Grocery shopping the other day, I was startled by the challenge thrown down by the baby carrots: Eat ‘em Like Junk Food. Wow! When you put it like that, baby carrots sound like the bad boys of produce.
Baby carrots are actually a cross between the practical – avoiding wasting the carrots that don’t look supermarket perfect – and marketing brilliance, as there is no such thing as a baby carrot, only a full-grown carrot peeled down to baby-size. According to a fascinating article by Fast Company, carrot consumption in the US doubled in the decade after baby carrots were introduced. (That quite an argument for chopping things down to bite-size.)
The same Fast Company article shares some facts we moms need to know. In developing an approach for carrots, agency employees observed suburban moms unpacking groceries and noted:
- Kids seldom go to the refrigerator for snacks; instead, they go to the cupboard or pantry
- One insightful kid called the vegetable drawer the “Drawer of death.” Isn’t it the truth? How many things have you found that perished in the back of that drawer?
- Baby carrots are usually visible, out on a shelf, which is an advantage over regular carrots and probably other veggies.

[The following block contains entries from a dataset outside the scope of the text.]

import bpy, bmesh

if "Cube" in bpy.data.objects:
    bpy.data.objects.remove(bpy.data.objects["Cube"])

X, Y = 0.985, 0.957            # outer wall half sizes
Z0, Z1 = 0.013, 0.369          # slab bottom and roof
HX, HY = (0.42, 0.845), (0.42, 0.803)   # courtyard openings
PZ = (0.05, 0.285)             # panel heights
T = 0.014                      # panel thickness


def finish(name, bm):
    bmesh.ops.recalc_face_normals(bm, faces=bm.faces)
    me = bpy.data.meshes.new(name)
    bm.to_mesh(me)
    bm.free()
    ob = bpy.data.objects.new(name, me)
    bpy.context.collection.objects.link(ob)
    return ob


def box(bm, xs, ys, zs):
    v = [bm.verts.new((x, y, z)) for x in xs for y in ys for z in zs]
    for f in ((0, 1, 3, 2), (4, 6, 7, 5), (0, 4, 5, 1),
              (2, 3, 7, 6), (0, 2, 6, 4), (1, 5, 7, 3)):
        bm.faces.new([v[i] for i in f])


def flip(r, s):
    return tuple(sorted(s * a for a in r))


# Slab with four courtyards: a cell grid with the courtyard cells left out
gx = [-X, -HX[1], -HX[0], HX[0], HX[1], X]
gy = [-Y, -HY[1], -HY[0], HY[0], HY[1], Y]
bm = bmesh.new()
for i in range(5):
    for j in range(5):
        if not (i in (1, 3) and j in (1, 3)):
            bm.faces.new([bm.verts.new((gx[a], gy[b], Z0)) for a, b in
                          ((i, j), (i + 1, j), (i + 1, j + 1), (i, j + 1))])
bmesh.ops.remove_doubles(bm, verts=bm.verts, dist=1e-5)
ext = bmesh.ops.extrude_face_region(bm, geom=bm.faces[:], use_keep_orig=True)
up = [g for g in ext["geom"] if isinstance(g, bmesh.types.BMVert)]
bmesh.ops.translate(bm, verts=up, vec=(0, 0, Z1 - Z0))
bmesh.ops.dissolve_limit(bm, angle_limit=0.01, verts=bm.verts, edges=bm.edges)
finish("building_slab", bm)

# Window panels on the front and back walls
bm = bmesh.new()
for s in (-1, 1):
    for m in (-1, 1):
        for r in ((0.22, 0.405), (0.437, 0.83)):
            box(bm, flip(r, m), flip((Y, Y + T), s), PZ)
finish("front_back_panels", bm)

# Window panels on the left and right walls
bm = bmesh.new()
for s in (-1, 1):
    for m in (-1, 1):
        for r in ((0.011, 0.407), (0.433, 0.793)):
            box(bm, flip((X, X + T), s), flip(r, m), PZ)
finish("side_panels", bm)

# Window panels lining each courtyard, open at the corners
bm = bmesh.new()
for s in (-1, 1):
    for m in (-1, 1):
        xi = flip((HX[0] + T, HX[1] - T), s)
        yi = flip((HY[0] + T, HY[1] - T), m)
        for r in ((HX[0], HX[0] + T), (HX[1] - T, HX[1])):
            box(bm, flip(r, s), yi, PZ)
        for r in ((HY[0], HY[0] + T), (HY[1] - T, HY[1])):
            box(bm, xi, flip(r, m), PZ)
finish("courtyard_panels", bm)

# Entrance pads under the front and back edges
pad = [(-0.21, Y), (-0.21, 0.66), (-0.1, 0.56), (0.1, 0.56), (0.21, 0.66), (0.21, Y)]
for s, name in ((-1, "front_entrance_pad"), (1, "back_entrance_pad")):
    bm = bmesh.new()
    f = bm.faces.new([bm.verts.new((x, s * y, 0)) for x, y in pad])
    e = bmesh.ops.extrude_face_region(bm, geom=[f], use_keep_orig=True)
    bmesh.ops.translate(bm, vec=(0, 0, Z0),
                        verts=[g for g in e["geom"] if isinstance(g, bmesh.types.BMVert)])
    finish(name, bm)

I admit this carrots-as-junk food concept has got me thinking differently about this humble root vegetable. We are so used to Cheetos and Doritos, we take for granted that carrots are already neon orange. They can be eaten directly out of the bag and are fun to dip. A little flashy packaging (which is in the works) and they might look almost as exciting as the other stuff that is sold in the check-out aisle.
The day your kids start begging you for a bag of carrots, you’ll know the junk food campaign was successful. In the meantime, 1) Get your veggies out of the drawer of death and onto a shelf, and 2) steer your kids to the fridge rather than the pantry.